| Source information |
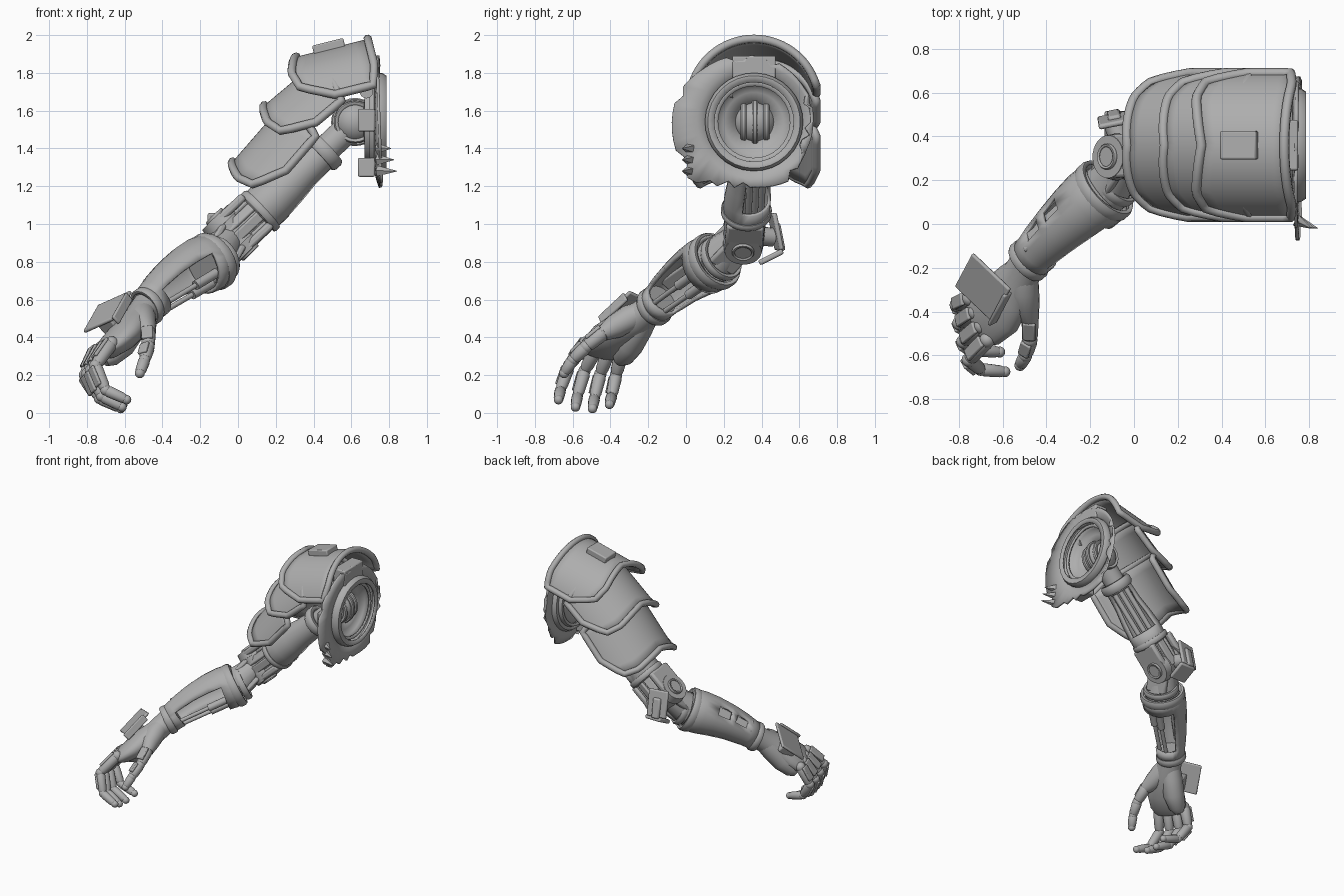
import bpy, bmesh, math, random
from mathutils import Vector as V, Matrix

random.seed(4)
if "Cube" in bpy.data.objects:
    bpy.data.objects.remove(bpy.data.objects["Cube"])

grey = bpy.data.materials.new("plain grey")
grey.use_nodes = True
grey.diffuse_color = (0.42, 0.42, 0.42, 1)
grey.node_tree.nodes["Principled BSDF"].inputs["Base Color"].default_value = grey.diffuse_color


def finish(name, bm, thick=0, bevel=0):
    bmesh.ops.recalc_face_normals(bm, faces=bm.faces)
    me = bpy.data.meshes.new(name)
    bm.to_mesh(me)
    bm.free()
    me.materials.append(grey)
    me.shade_smooth()
    me.set_sharp_from_angle(angle=math.radians(38))
    ob = bpy.data.objects.new(name, me)
    bpy.context.collection.objects.link(ob)
    if thick:
        m = ob.modifiers.new("thickness", "SOLIDIFY")
        m.thickness, m.offset = thick, -1
    if bevel:
        m = ob.modifiers.new("bevel", "BEVEL")
        m.width, m.segments = bevel, 2


def axes(direction, ref):
    t = V(direction).normalized()
    a = V(ref) - t * V(ref).dot(t)
    a.normalize()
    return t, a, t.cross(a)


def loft(name, rings, ref=(0, 0.1, 1), sides=20, caps=True, skip=None, thick=0):
    """Rings are (centre, half width along ref, half width across)."""
    bm, rows = bmesh.new(), []
    for i, (c, ra, rb) in enumerate(rings):
        lo, hi = rings[max(i - 1, 0)][0], rings[min(i + 1, len(rings) - 1)][0]
        t, a, b = axes(V(hi) - V(lo), ref)
        turn = [math.tau * k / sides for k in range(sides)]
        rows.append([bm.verts.new(V(c) + a * ra * math.cos(w) + b * rb * math.sin(w)) for w in turn])
    for i in range(len(rows) - 1):
        for k in range(sides):
            j = (k + 1) % sides
            if not (skip and skip(i, k)):
                bm.faces.new((rows[i][k], rows[i][j], rows[i + 1][j], rows[i + 1][k]))
    if caps:
        bm.faces.new(rows[0])
        bm.faces.new(rows[-1])
    finish(name, bm, thick)


def rod(name, p, q, r, r2=None, sides=16):
    loft(name, [(p, r, r), (q, r2 or r, r2 or r)], ref=(0.3, 0.8, 0.5), sides=sides)


def ring(name, c, direction, r, tube, half):
    """Rounded band round an axis."""
    t = V(direction).normalized()
    prof = [(-half, r), (-half, r + tube * 0.7), (-half * 0.5, r + tube),
            (half * 0.5, r + tube), (half, r + tube * 0.7), (half, r)]
    loft(name, [(V(c) + t * (u + i * 1e-4), s, s) for i, (u, s) in enumerate(prof)],
         ref=(0.3, 0.8, 0.5), sides=32, caps=False, thick=0.01)


def ball(name, c, r):
    bm = bmesh.new()
    bmesh.ops.create_uvsphere(bm, u_segments=20, v_segments=12, radius=r, matrix=Matrix.Translation(c))
    finish(name, bm)


def box(name, c, size, long=(1, 0, 0), up=(0, 0, 1), bevel=0.008):
    t, a, b = axes(long, up)
    rot = Matrix((t, b, a)).transposed().to_4x4()
    bm = bmesh.new()
    bmesh.ops.create_cube(bm, size=1, matrix=Matrix.Translation(c) @ rot @ Matrix.Diagonal((*size, 1)))
    finish(name, bm, bevel=bevel)


def step(table, t):
    for (a, x), (b, y) in zip(table, table[1:]):
        if t <= b:
            return x + (y - x) * (t - a) / (b - a)
    return table[-1][1]


# Shoulder armour: three overlapping arched shells with raised rims
def pad(name, tip, slope, length):
    s = math.radians(slope)
    d, n = V((-math.cos(s), 0, -math.sin(s))), V((-math.sin(s), 0, math.cos(s)))
    base = V((tip[0], 0.36, tip[1])) - n * 0.385
    front = [(0, 0), (0.55, 0.045), (0.8, 0.02), (1, -0.15)]
    back = [(0, -length), (0.75, -length), (1, -length + 0.03)]

    def point(f, t):
        w = math.radians(70) * t
        u = step(back, abs(t)) * (1 - f) + step(front, abs(t)) * f
        return base + d * u + V((0, 0.35 * math.sin(w), 0)) + n * 0.37 * math.cos(w)
    nt, nu = 28, 6
    bm = bmesh.new()
    g = [[bm.verts.new(point(j / nu, 2 * i / nt - 1)) for j in range(nu + 1)] for i in range(nt + 1)]
    for i in range(nt):
        for j in range(nu):
            bm.faces.new((g[i][j], g[i + 1][j], g[i + 1][j + 1], g[i][j + 1]))
    finish(name, bm, thick=0.02)
    edge = [point(0, 2 * i / nt - 1) for i in range(nt + 1)] + [point(j / nu, 1) for j in range(1, nu)]
    edge += [point(1, 1 - 2 * i / nt) for i in range(nt + 1)] + [point(1 - j / nu, -1) for j in range(1, nu)]
    cu = bpy.data.curves.new(name + "_rim", "CURVE")
    cu.dimensions, cu.bevel_depth, cu.bevel_resolution = "3D", 0.023, 2
    sp = cu.splines.new("POLY")
    sp.points.add(len(edge) - 1)
    for p, e in zip(sp.points, edge):
        p.co = (*e, 1)
    sp.use_cyclic_u = sp.use_smooth = True
    cu.materials.append(grey)
    bpy.context.collection.objects.link(bpy.data.objects.new(name + "_rim", cu))


pad("upper_shoulder_pad", (0.305, 1.90), 14, 0.39)
pad("middle_shoulder_pad", (0.13, 1.64), 40, 0.36)
pad("lower_shoulder_pad", (-0.04, 1.34), 49, 0.42)
box("pad_badge", (0.48, 0.36, 1.94), (0.17, 0.13, 0.05), (0.97, 0, 0.24))

# Shoulder socket: ring, dish, torn mounting plate, brackets and ribbed ball
X = V((1, 0, 0))
S, E = V((0.62, 0.365, 1.54)), V((-0.04, 0.305, 0.92))
ring("socket_ring", (0.74, 0.36, 1.54), X, 0.21, 0.05, 0.045)
ring("socket_inner_band", (0.71, 0.36, 1.54), X, 0.19, 0.03, 0.04)
dish = [(0.73, 0.215), (0.70, 0.2), (0.675, 0.16), (0.665, 0.1)]
loft("socket_dish", [((x, 0.36, 1.54), r, r) for x, r in dish], sides=32, caps=False, thick=0.008)
reach = [(0, 0.30), (45, 0.32), (90, 0.35), (135, 0.39), (160, 0.43), (205, 0.44),
         (222, 0.46), (245, 0.37), (270, 0.34), (300, 0.36), (330, 0.30), (360, 0.30)]
bm, rows, steps = bmesh.new(), [], 54
for k in range(steps):
    a = 360 * k / steps
    far, w = step(reach, a) - random.choice((0, 0, 0.03)), math.radians(a)
    row = []
    for r, x in ((0.23, 0.73), (0.3, 0.745), (far, 0.755 - 0.12 * (far - 0.3) * math.sin(w))):
        row.append(bm.verts.new((x, 0.36 + r * math.cos(w), 1.54 + r * math.sin(w))))
    rows.append(row)
for k in range(steps):
    p, q = rows[k], rows[(k + 1) % steps]
    for j in range(2):
        bm.faces.new((p[j], q[j], q[j + 1], p[j + 1]))
finish("torn_socket_plate", bm, thick=0.015)
for i in range(3):
    z = 1.28 + 0.06 * i
    rod("torn_spike", (0.74, 0.02, z), (0.84 - 0.015 * i, -0.02, z), 0.03, 0.002, 5)
box("top_bracket", (0.70, 0.36, 1.83), (0.10, 0.23, 0.12))
box("front_bracket", (0.68, 0.11, 1.55), (0.09, 0.08, 0.12))
box("lower_bracket", (0.68, 0.25, 1.30), (0.09, 0.14, 0.10))
rod("bracket_pin", (0.68, 0.08, 1.70), (0.68, 0.25, 1.70), 0.035)
ball("shoulder_ball", S, 0.115)
for y in (-0.06, 0, 0.06):
    r = math.sqrt(0.125 ** 2 - y * y)
    ring("ball_rib", S + V((0, y, 0)), (0, 1, 0), r - 0.02, 0.022, 0.016)

# Upper arm: collar, sleeve with a back window, inner rods and ribbed end
D = (E - S).normalized()
def arm(t):
    return S.lerp(E, t)
rod("shoulder_neck", arm(0.05), arm(0.28), 0.075)
ring("arm_collar", arm(0.25), D, 0.08, 0.035, 0.035)
hole = (0.45, 0.6, -0.55)
sleeve = [(0.22, 0.085), (0.3, 0.095), (0.42, 0.1), (0.54, 0.115), (0.66, 0.125), (0.76, 0.125), (0.79, 0.115)]
loft("upper_arm_sleeve", [(arm(t), r, r) for t, r in sleeve], hole, caps=False, thick=0.018,
     skip=lambda i, k: 1 <= i <= 3 and (k < 3 or k >= 17))
_, ha, hb = axes(D, hole)
for s in (-0.045, 0, 0.045):
    rod("arm_piston", arm(0.26) + ha * 0.045 + hb * s, arm(0.74) + ha * 0.065 + hb * s, 0.018)
rod("arm_core", arm(0.25), arm(0.74), 0.05, 0.06)
rod("elbow_barrel", arm(0.74), arm(1.0), 0.095)
for k in range(9):
    w = math.tau * k / 9
    out = ha * math.cos(w) + hb * math.sin(w)
    box("elbow_rib", arm(0.88) + out * 0.092, (0.22, 0.055, 0.03), D, out)
ring("sleeve_cuff", arm(0.76), D, 0.115, 0.02, 0.02)

# Elbow: hinge hub with round caps, fork cheeks and rear guard
H = V((-0.70, 0.02, 0.71)).normalized()
E2 = V((-0.03, 0.305, 0.945))
rod("elbow_hub", E2 - H * 0.095, E2 + H * 0.095, 0.1, sides=28)
for s in (-1, 1):
    rod("elbow_cheek", E2 + H * 0.07 * s, E2 + H * 0.128 * s, 0.108, 0.098, sides=28)
    ring("elbow_cap_rim", E2 + H * 0.13 * s, H, 0.045, 0.014, 0.012)
    rod("elbow_cap", E2, E2 + H * 0.135 * s, 0.047, sides=24)
    box("upper_fork", E2 + H * 0.104 * s - D * 0.085, (0.19, 0.2, 0.045), D, H, 0.015)
    box("lower_fork", E2 + H * 0.075 * s + V((-0.04, -0.065, -0.065)), (0.17, 0.16, 0.035), (-0.08, -0.13, -0.135), H, 0.012)
guard_along, guard_out = V((-0.03, 0.2, -1)), V((-0.2, 1, 0.1))
box("elbow_guard", (-0.09, 0.475, 0.96), (0.2, 0.15, 0.025), guard_along, guard_out, 0.01)
box("elbow_guard_ridge", (-0.09, 0.49, 0.93), (0.15, 0.06, 0.04), guard_along, guard_out, 0.012)
box("elbow_guard_foot", (-0.07, 0.45, 0.825), (0.14, 0.13, 0.03), (0, -0.9, -0.45), (0, 0.45, -0.9), 0.01)
rod("elbow_guard_arm", E2, (-0.09, 0.46, 0.93), 0.05)

# Forearm: tapered shell with a large inner window and two top slots
F, W = V((-0.09, 0.19, 0.82)), V((-0.485, -0.17, 0.56))
FD = (W - F).normalized()
def fore(t):
    return F.lerp(W, t) + V((-0.015, 0, 0.03)) * math.sin(math.pi * t)
under = (0.6, -0.35, -0.6)
shape = [(0.08, 0.14), (0.14, 0.155), (0.25, 0.155), (0.4, 0.145), (0.56, 0.132), (0.62, 0.127),
         (0.78, 0.115), (0.87, 0.105), (1, 0.098)]
def cut(i, k):
    inner = 2 <= i <= 6 and (k < 5 or k >= 19)
    return inner or (k in (11, 12) and i in (3, 5))
loft("forearm_shell", [(fore(t), r, r) for t, r in shape], under, 24, False, cut, 0.02)
_, fa, fb = axes(FD, under)
rod("forearm_core", fore(0.05), fore(0.22), 0.12)
rod("wrist_core", fore(0.88), fore(1), 0.085)
box("slot_bed", fore(0.57) - fa * 0.075, (0.36, 0.09, 0.03), FD, fa)
for s in (-1, 1):
    a, b = fore(0.1) + fa * 0.09 + fb * 0.04 * s, fore(0.98) + fa * 0.06 + fb * 0.035 * s
    rod("forearm_piston", a, b, 0.014)
    rod("piston_sleeve", a, a.lerp(b, 0.45), 0.026)
ring("forearm_cuff", fore(0.11), FD, 0.135, 0.025, 0.03)
ring("elbow_cuff", fore(0.01), FD, 0.105, 0.022, 0.022)
rod("elbow_link", E2, fore(0.1), 0.075, 0.12)
ring("wrist_ring", fore(0.99), FD, 0.085, 0.022, 0.025)

# Hand: palm with heel and thumb root, back plate, thumb and four curled fingers
C = V((0.5, -0.8, 0.25)).normalized()
palm = [((-0.47, -0.15, 0.58), 0.08, 0.08), ((-0.53, -0.26, 0.49), 0.092, 0.08),
        ((-0.57, -0.32, 0.45), 0.118, 0.082), ((-0.62, -0.385, 0.395), 0.14, 0.075),
        ((-0.68, -0.43, 0.345), 0.138, 0.06), ((-0.72, -0.455, 0.315), 0.115, 0.035)]
loft("palm", palm, C, 24)
heel = [((-0.50, -0.19, 0.54), 0.06), ((-0.56, -0.25, 0.45), 0.075), ((-0.62, -0.3, 0.36), 0.075),
        ((-0.68, -0.335, 0.3), 0.06), ((-0.71, -0.35, 0.275), 0.035)]
loft("palm_heel", [(c, r, r) for c, r in heel], C)
root = [((-0.5, -0.22, 0.54), 0.06), ((-0.505, -0.3, 0.5), 0.072), ((-0.495, -0.38, 0.455), 0.064),
        ((-0.475, -0.44, 0.42), 0.042)]
loft("thumb_root", [(c, r, r) for c, r in root], C)
B = V((-0.6, -0.3, 0.7)).normalized()
L = V((-0.36, -0.68, -0.64))
box("hand_plate", (-0.69, -0.29, 0.535), (0.22, 0.25, 0.02), L, B)
box("hand_plate_lip", V((-0.69, -0.29, 0.535)) + C * 0.125 - B * 0.02, (0.2, 0.02, 0.055), L, B)
box("hand_plate_mount", (-0.66, -0.31, 0.48), (0.12, 0.1, 0.1), L, B)


def digit(name, pts, r):
    for i, (p, q) in enumerate(zip(pts, pts[1:])):
        s = r * (1 - 0.1 * i)
        mid = [(p.lerp(q, t), s * w, s * w) for t, w in ((0.02, 0.8), (0.15, 1), (0.8, 0.9), (0.98, 0.7))]
        loft(name + "_segment", mid, -L, 14)
        ball(name + "_joint", p, s * 0.95)
        if i < 2:
            out = (p - pts[-1]) + (p - q) * 0.2 + B * 0.1
            _, o, _ = axes(q - p, out)
            box(name + "_plate", p.lerp(q, 0.4) + o * s * 0.9, ((q - p).length * 0.75, s * 1.5, s * 0.5), q - p, o, 0.006)
    ball(name + "_tip", pts[-1], r * 0.66)


little = [V(p) for p in ((-0.75, -0.34, 0.33), (-0.81, -0.37, 0.2), (-0.735, -0.395, 0.085), (-0.61, -0.405, 0.045))]
index = [V(p) for p in ((-0.67, -0.53, 0.37), (-0.755, -0.62, 0.25), (-0.70, -0.665, 0.12), (-0.59, -0.675, 0.07))]
for k, name in enumerate(("little_finger", "ring_finger", "middle_finger", "index_finger")):
    f = k / 3
    bow = V((-0.02, 0, -0.035)) * math.sin(math.pi * f)
    digit(name, [a.lerp(b, f) + bow * (i / 3) for i, (a, b) in enumerate(zip(little, index))], 0.038)
digit("thumb", [V(p) for p in ((-0.475, -0.43, 0.43), (-0.475, -0.53, 0.35), (-0.495, -0.60, 0.28), (-0.52, -0.645, 0.21))], 0.04)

| Description of the task |
Across the listing, how many lines contain "None"? State the number and nothing else.

| Problem solution |
2